Friday brought exciting news! The 2016 Democratic Party Platform (PDF) was released to the collective yawn of everyone not obsessed with these kinds of things. So naturally, Frank told me to write about it because “it would be interesting.” The wreckage of my eyes due to the draft watermark was a special bonus just for me.
There has been quite a bit of ranting in the press over the supposed two sides (Clinton and Sanders) and the disagreements on various parts of the platform. But I don’t want to get into those kinds of fights on this blog as it is an oasis of calm compared to the rest of the internet. So I will just go over the highlights of the document.
Issue Number One: Economics
The primacy of economics is crystal clear in the 2016 Democratic Party Platform. The first two sections (after the standard preamble, “this is who we are” opening) were dedicated to economics. Although even that understates its importance, because the following two sections are also primarily interested in economics.
The section on the minimum wage and unions was artfully done, in my opinion. It blended the need for people to make a better wage ($15 an hour) with the right to organize and collectively bargain. These two issues alone would fix many of the biggest problems we face.

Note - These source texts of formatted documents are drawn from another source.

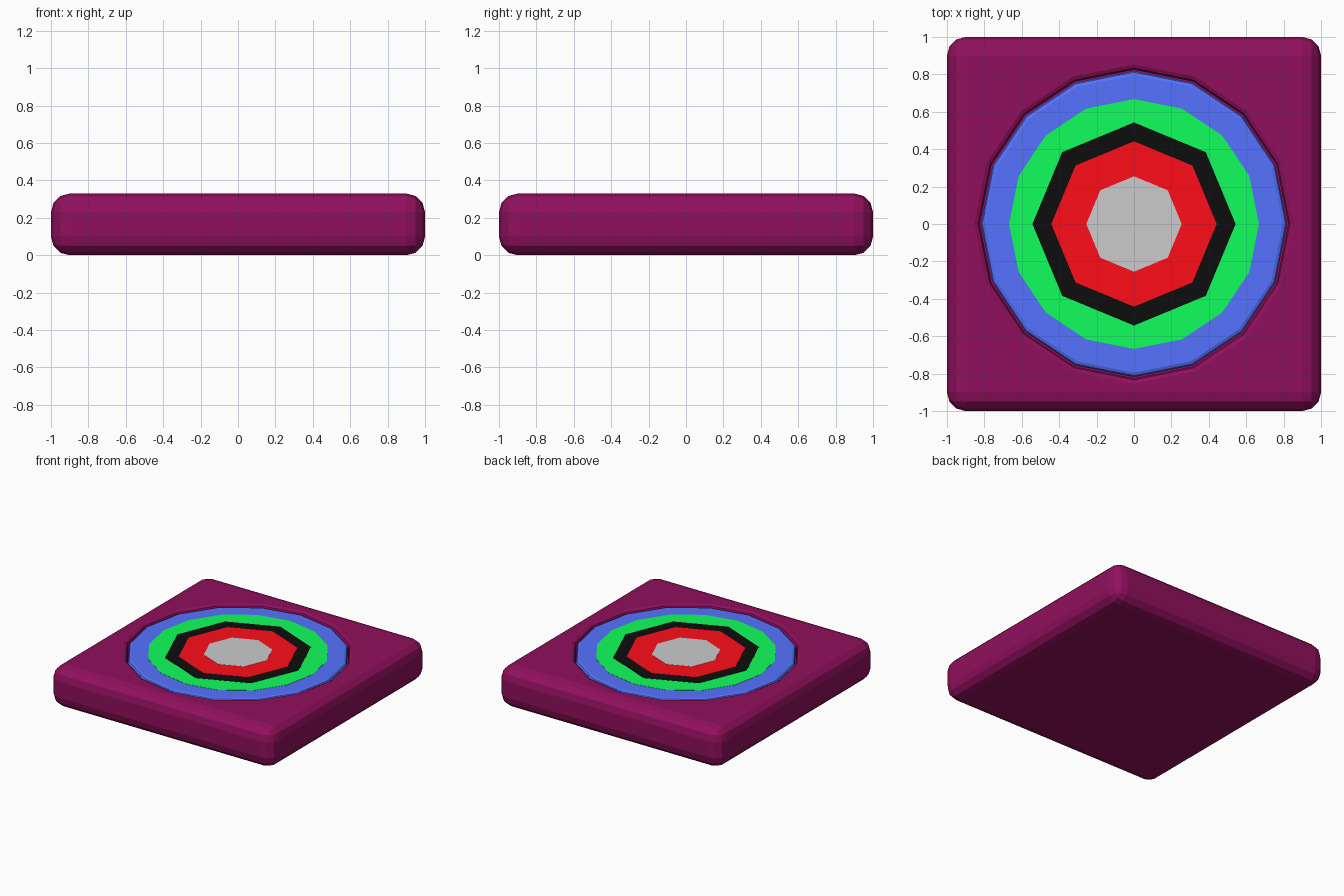
import bpy, bmesh, math

if "Cube" in bpy.data.objects:
    bpy.data.objects.remove(bpy.data.objects["Cube"])


def material(name, rgb):
    m = bpy.data.materials.new(name)
    m.diffuse_color = (*rgb, 1)
    return m


def turned(name, profile, sides, mat=None):
    """Closed solid turned around z from (radius, height) pairs, bottom to top."""
    bm = bmesh.new()
    rings = []
    for r, z in profile:
        rings.append([bm.verts.new((r * math.cos(2 * math.pi * i / sides),
                                    r * math.sin(2 * math.pi * i / sides), z))
                      for i in range(sides)])
    for a, b in zip(rings, rings[1:]):
        for i in range(sides):
            j = (i + 1) % sides
            bm.faces.new((a[i], a[j], b[j], b[i]))
    bm.faces.new(rings[0][::-1])
    bm.faces.new(rings[-1])
    mesh = bpy.data.meshes.new(name)
    bm.to_mesh(mesh)
    bm.free()
    ob = bpy.data.objects.new(name, mesh)
    bpy.context.collection.objects.link(ob)
    if mat:
        mesh.materials.append(mat)
    return ob


purple = material("purple", (0.20, 0.004, 0.08))
purple.diffuse_color = (0.28, 0.005, 0.11, 1)

# Rounded square slab
H = 0.33
bpy.ops.mesh.primitive_cube_add(size=1, location=(0, 0, H / 2))
slab = bpy.context.object
slab.name = "base_slab"
slab.scale = (2, 2, H)
bpy.ops.object.transform_apply(location=True, rotation=False, scale=True)
slab.data.materials.append(purple)
bevel = slab.modifiers.new("rounded_edges", 'BEVEL')
bevel.width = 0.1
bevel.segments = 3

# Round recess with softened lip
cutter = turned("recess_cutter",
                [(0.825, 0.2), (0.825, 0.30), (0.833, 0.32), (0.853, 0.33), (0.853, 0.4)],
                16, purple)
cutter.hide_render = True
cutter.hide_viewport = True
cut = slab.modifiers.new("recess", 'BOOLEAN')
cut.operation = 'DIFFERENCE'
cut.solver = 'EXACT'
cut.object = cutter

# Inset disc with chamfered rim
turned("blue_disc", [(0.818, 0.2), (0.818, 0.303), (0.811, 0.317), (0.795, 0.324)],
       16, material("blue", (0.09, 0.17, 1.0)))

# Concentric flat layers
layers = [
    ("green_ring", 0.668, 16, (0.005, 1.0, 0.107)),
    ("black_ring", 0.543, 8, (0.004, 0.004, 0.004)),
    ("red_ring", 0.442, 8, (1.0, 0.004, 0.01)),
    ("grey_centre", 0.255, 8, None),
]
for k, (name, r, sides, rgb) in enumerate(layers):
    mat = material(name, rgb) if rgb else None
    turned(name, [(r, 0.31), (r, 0.3255 + 0.001 * k)], sides, mat)

for m in bpy.data.materials:
    if m.users and not m.is_grease_pencil:
        m.use_nodes = True
        m.node_tree.nodes["Principled BSDF"].inputs["Base Color"].default_value = m.diffuse_color
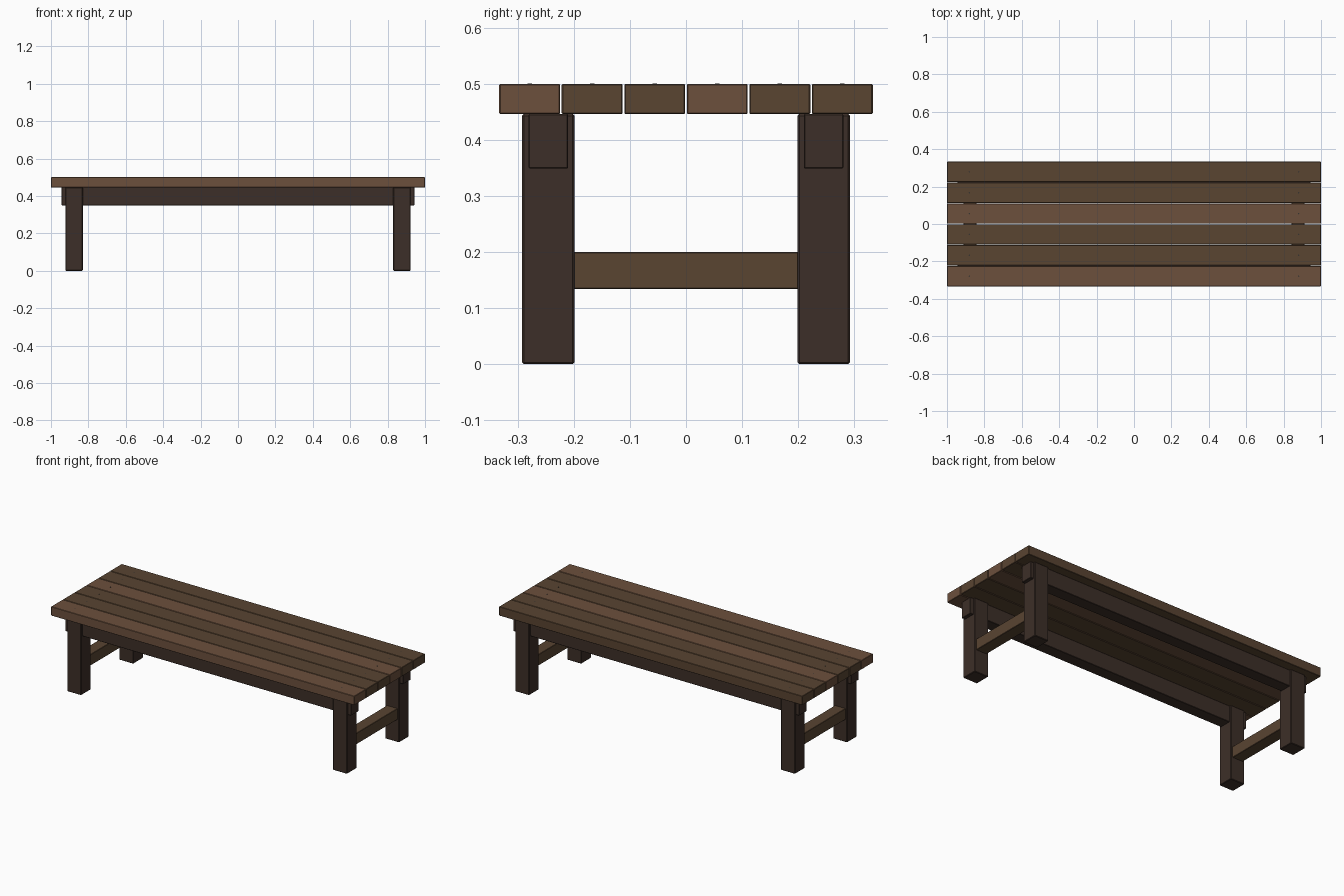
import bpy

if "Cube" in bpy.data.objects:
    bpy.data.objects.remove(bpy.data.objects["Cube"])


def material(name, rgb):
    m = bpy.data.materials.new(name)
    m.diffuse_color = (*rgb, 1)
    m.use_nodes = True
    m.node_tree.nodes["Principled BSDF"].inputs["Base Color"].default_value = m.diffuse_color
    return m


light = material("light_wood", (0.15, 0.08, 0.046))
medium = material("medium_wood", (0.10, 0.058, 0.031))
dark = material("dark_wood", (0.046, 0.028, 0.021))
metal = material("screw_metal", (0.04, 0.035, 0.03))


def board(name, x, y, z, mat, bevel=0.002):
    """Box from (min, max) ranges with slightly eased edges."""
    r = (x, y, z)
    bpy.ops.mesh.primitive_cube_add(size=1, location=[(a + b) / 2 for a, b in r])
    o = bpy.context.object
    o.name = name
    o.scale = [b - a for a, b in r]
    bpy.ops.object.transform_apply(location=False, rotation=False, scale=True)
    mod = o.modifiers.new("eased_edges", 'BEVEL')
    mod.width = bevel
    mod.segments = 1
    o.data.materials.append(mat)
    return o


# Seat slats, each with a screw at both ends
for i in range(6):
    y = (i - 2.5) * 0.1115
    board(f"seat_slat_{i + 1}", (-1, 1), (y - 0.0543, y + 0.0543), (0.446, 0.5),
          light if i % 3 == 0 else medium)
    for side, sx in (("left", -1), ("right", 1)):
        bpy.ops.mesh.primitive_cylinder_add(vertices=8, radius=0.004, depth=0.006,
                                            location=(sx * 0.88, y, 0.4975))
        s = bpy.context.object
        s.name = f"{side}_screw_{i + 1}"
        s.data.materials.append(metal)

# Long rails under the seat, and the four legs
for row, sy in (("front", -1), ("back", 1)):
    yr = sorted((sy * 0.21, sy * 0.281))
    board(f"{row}_rail", (-0.943, 0.943), yr, (0.349, 0.446), dark)
    for side, sx in (("left", -1), ("right", 1)):
        board(f"{row}_{side}_leg", sorted((sx * 0.83, sx * 0.923)),
              sorted((sy * 0.199, sy * 0.292)), (0, 0.446), dark, 0.003)

# Cross stretchers between the legs at each end
for side, sx in (("left", -1), ("right", 1)):
    board(f"{side}_stretcher", sorted((sx * 0.842, sx * 0.912)),
          (-0.205, 0.205), (0.134, 0.2), medium)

After dealing with improving the economy and creating good jobs, the platform transitions into issues of economic fairness. These often ignored issues greatly impact women and their families. They include: lack of equal pay, paid leave, and proper wages for caregivers. This is actually a big deal.
Unfortunately it did not include specific language that covers what is needed to achieve equal pay: transparency in wages. This, along with vigorous backing of those who bring up pay disparities, is crucial. It is a very real and important issue.
I like that paid leave has become a major issue. And just as important is the treatment of caregivers. They need to be rewarded in the one way we seem to use to measure respect in this country: more money. If you don’t like income inequality, this is one of the ways to fight it.
Wall Street and Trade
The Democratic Party Platform includes a lot of details on how to reign in Wall Street. But it is clearly a very careful effort to balance the divergent views on how to handle the problem that is Wall Street.
And that isn’t the only place that acknowledges that there are some major disagreements on policy. Trade policy is another. The TPP is mention only once and very carefully. The word is that Obama didn’t want the platform to come out against it. It is important to acknowledge dissenters even if their exact wording isn’t adopted.
There is language to strengthen Social Security. It discusses making high income earners pay more, but it doesn’t seem to be referring to the payroll tax cap. Instead, it states, “And we will make sure Social Security’s guaranteed benefits continue for generations to come by asking those at the top to pay more, and will achieve this goal by taxing some of the income of people above $250,000.” (The current cap on payroll taxes is less than half of that.) I give it a pass, however, since I think that is something that needs to be legislatively worked out and they do mention making the wealthy pay more.
What’s most interesting about this section of the Democratic Party Platform is how clear it is about maintaining Social Security. When Republicans talk about making the program stronger, they almost always mean that they want to cut benefits. They don’t put it that way. They say they want to cut cost-of-living adjustments. The Democrats explicitly say no. The Republicans want to raise the retirement age. The Democrats explicitly say no. Most important, the Democrats explicitly say that strengthening Social Security requires investing in it — not cutting it until it is a useless program.
Since 2006, the Republicans have been on a mission to kill the Constitutionally mandated US Postal Service. So it was very nice to see that the Democratic Party Platform included proposed language to turn a portion of the USPS into a community bank.
The platform has multiple planks detailing how to improve and repair our current failing infrastructure. It calls for a “major federal jobs program” to address this problem. It also calls for a “national infrastructure bank” to pay for “critical infrastructure improvements.” These are exceptionally good ideas.
For the first time (as far as I can tell) the Democratic Party Platform staunchly opposes the death penalty. The last platform barely mentioned criminal justice and didn’t say much other than more care should be taken for the imposition of the death penalty. This is a pretty big deal since it is stating something that a lot of the members have believed for a long time.
Final Thoughts on the 2016 Democratic Party Platform
One thing I noticed early on is that it entirely ignores the Republican Party. Usually these things are filled with language like, “And this is how we are different from our main opponents.” This time, it only mentions Donald Trump as if the Republicans are completely irrelevant. Considering the current mess of the party? That might be true.
The Democratic Party Platform is long — almost 40 pages. Almost every issue that Democrats care about is addressed in it. As a result, I haven’t gone over every detail and make this long post even longer. But it’s worth reading in whole — or at least skimming for issues you care about. And enjoy the fact that no matter what, it will be better than
Trump’s the Republican’s.
Cropped image of 2016 Democratic Party Platform DRAFT July 1, 2016 licensed under Fair Use.